Renaissance means rebirth and is the term used to describe the renewed interest in the art, architecture and literature of antiquity that took place in Europe from the 1400s to the late 1500s. This gallery concentrates on the work of artists in Italy where Florence, Venice and Rome were key centres of artistic production and innovation. The Portrait of a Young Man by Alessandro Allori, hanging at one end of the gallery, shows how the wealthy would surround themselves with exquisite objects inspired by classical art.

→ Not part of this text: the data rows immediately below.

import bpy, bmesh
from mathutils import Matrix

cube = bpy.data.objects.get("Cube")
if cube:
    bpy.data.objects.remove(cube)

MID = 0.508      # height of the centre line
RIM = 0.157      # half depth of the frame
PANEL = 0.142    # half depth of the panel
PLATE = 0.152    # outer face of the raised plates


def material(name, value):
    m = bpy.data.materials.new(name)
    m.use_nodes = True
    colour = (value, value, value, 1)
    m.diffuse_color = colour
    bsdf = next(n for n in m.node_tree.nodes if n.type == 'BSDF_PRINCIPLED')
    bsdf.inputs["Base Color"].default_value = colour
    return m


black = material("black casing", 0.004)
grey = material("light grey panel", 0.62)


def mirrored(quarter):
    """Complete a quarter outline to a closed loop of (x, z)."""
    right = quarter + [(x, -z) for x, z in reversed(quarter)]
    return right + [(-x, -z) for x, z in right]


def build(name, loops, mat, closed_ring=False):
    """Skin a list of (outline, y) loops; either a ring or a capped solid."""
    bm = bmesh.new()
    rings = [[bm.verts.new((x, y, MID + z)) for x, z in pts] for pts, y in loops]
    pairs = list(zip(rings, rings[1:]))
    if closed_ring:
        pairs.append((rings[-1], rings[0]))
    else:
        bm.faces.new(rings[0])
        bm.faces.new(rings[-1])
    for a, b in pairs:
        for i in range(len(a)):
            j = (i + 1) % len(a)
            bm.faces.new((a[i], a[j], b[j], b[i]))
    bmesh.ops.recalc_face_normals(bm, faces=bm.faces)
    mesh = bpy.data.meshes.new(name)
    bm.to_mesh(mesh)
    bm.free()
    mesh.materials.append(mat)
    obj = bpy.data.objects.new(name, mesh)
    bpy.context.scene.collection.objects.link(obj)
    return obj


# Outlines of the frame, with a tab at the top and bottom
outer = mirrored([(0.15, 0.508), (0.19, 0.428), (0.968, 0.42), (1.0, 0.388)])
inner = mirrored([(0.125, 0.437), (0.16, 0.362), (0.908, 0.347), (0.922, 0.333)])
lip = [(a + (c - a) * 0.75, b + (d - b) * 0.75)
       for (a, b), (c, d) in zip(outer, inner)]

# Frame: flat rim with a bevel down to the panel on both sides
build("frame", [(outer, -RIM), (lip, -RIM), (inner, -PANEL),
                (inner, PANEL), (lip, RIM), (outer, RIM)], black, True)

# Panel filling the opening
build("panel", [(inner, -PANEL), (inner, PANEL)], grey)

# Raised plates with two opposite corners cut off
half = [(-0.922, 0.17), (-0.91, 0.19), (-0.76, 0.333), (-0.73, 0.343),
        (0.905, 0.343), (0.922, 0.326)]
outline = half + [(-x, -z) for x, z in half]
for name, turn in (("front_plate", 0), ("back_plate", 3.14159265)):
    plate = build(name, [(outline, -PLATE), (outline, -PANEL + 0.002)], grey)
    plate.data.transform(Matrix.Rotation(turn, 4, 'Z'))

The Hunt in the Forest, by Paolo Uccello (1397–1475) is one of the best-loved and well-known paintings in the Museum’s collection. This magical work depicts a hunting scene taking place at night and is crammed with figures of huntsmen – some on horseback, others on foot – accompanied by eager hunting dogs. The composition shows Uccello’s fascination with perspective and geometry as everything converges on a central vanishing point.
The central cases contain some fine examples of Renaissance bronzes, carvings and ivory work. You may recognise the figure of the Spinario (the young man pulling a thorn from his foot) from the full-size statue in the Cast Gallery on the ground floor. Here, it has been adapted to form an inkpot, a popular use for bronzes at the time.
In an individual case stands a bust of Michelangelo Buonarroti (1475–1564) one of the key figures of the Italian Renaissance. The Ashmolean holds a world-famous collection of his drawings which can be seen by appointment in the European Prints and Drawings Room. An enormously talented individual in so many fields, Michelangelo was also a notoriously difficult character. This bust was modelled by his friend, Daniele da Volterra, and clearly shows the broken nose which was the result of a brawl between Michelangelo and one of his pupils.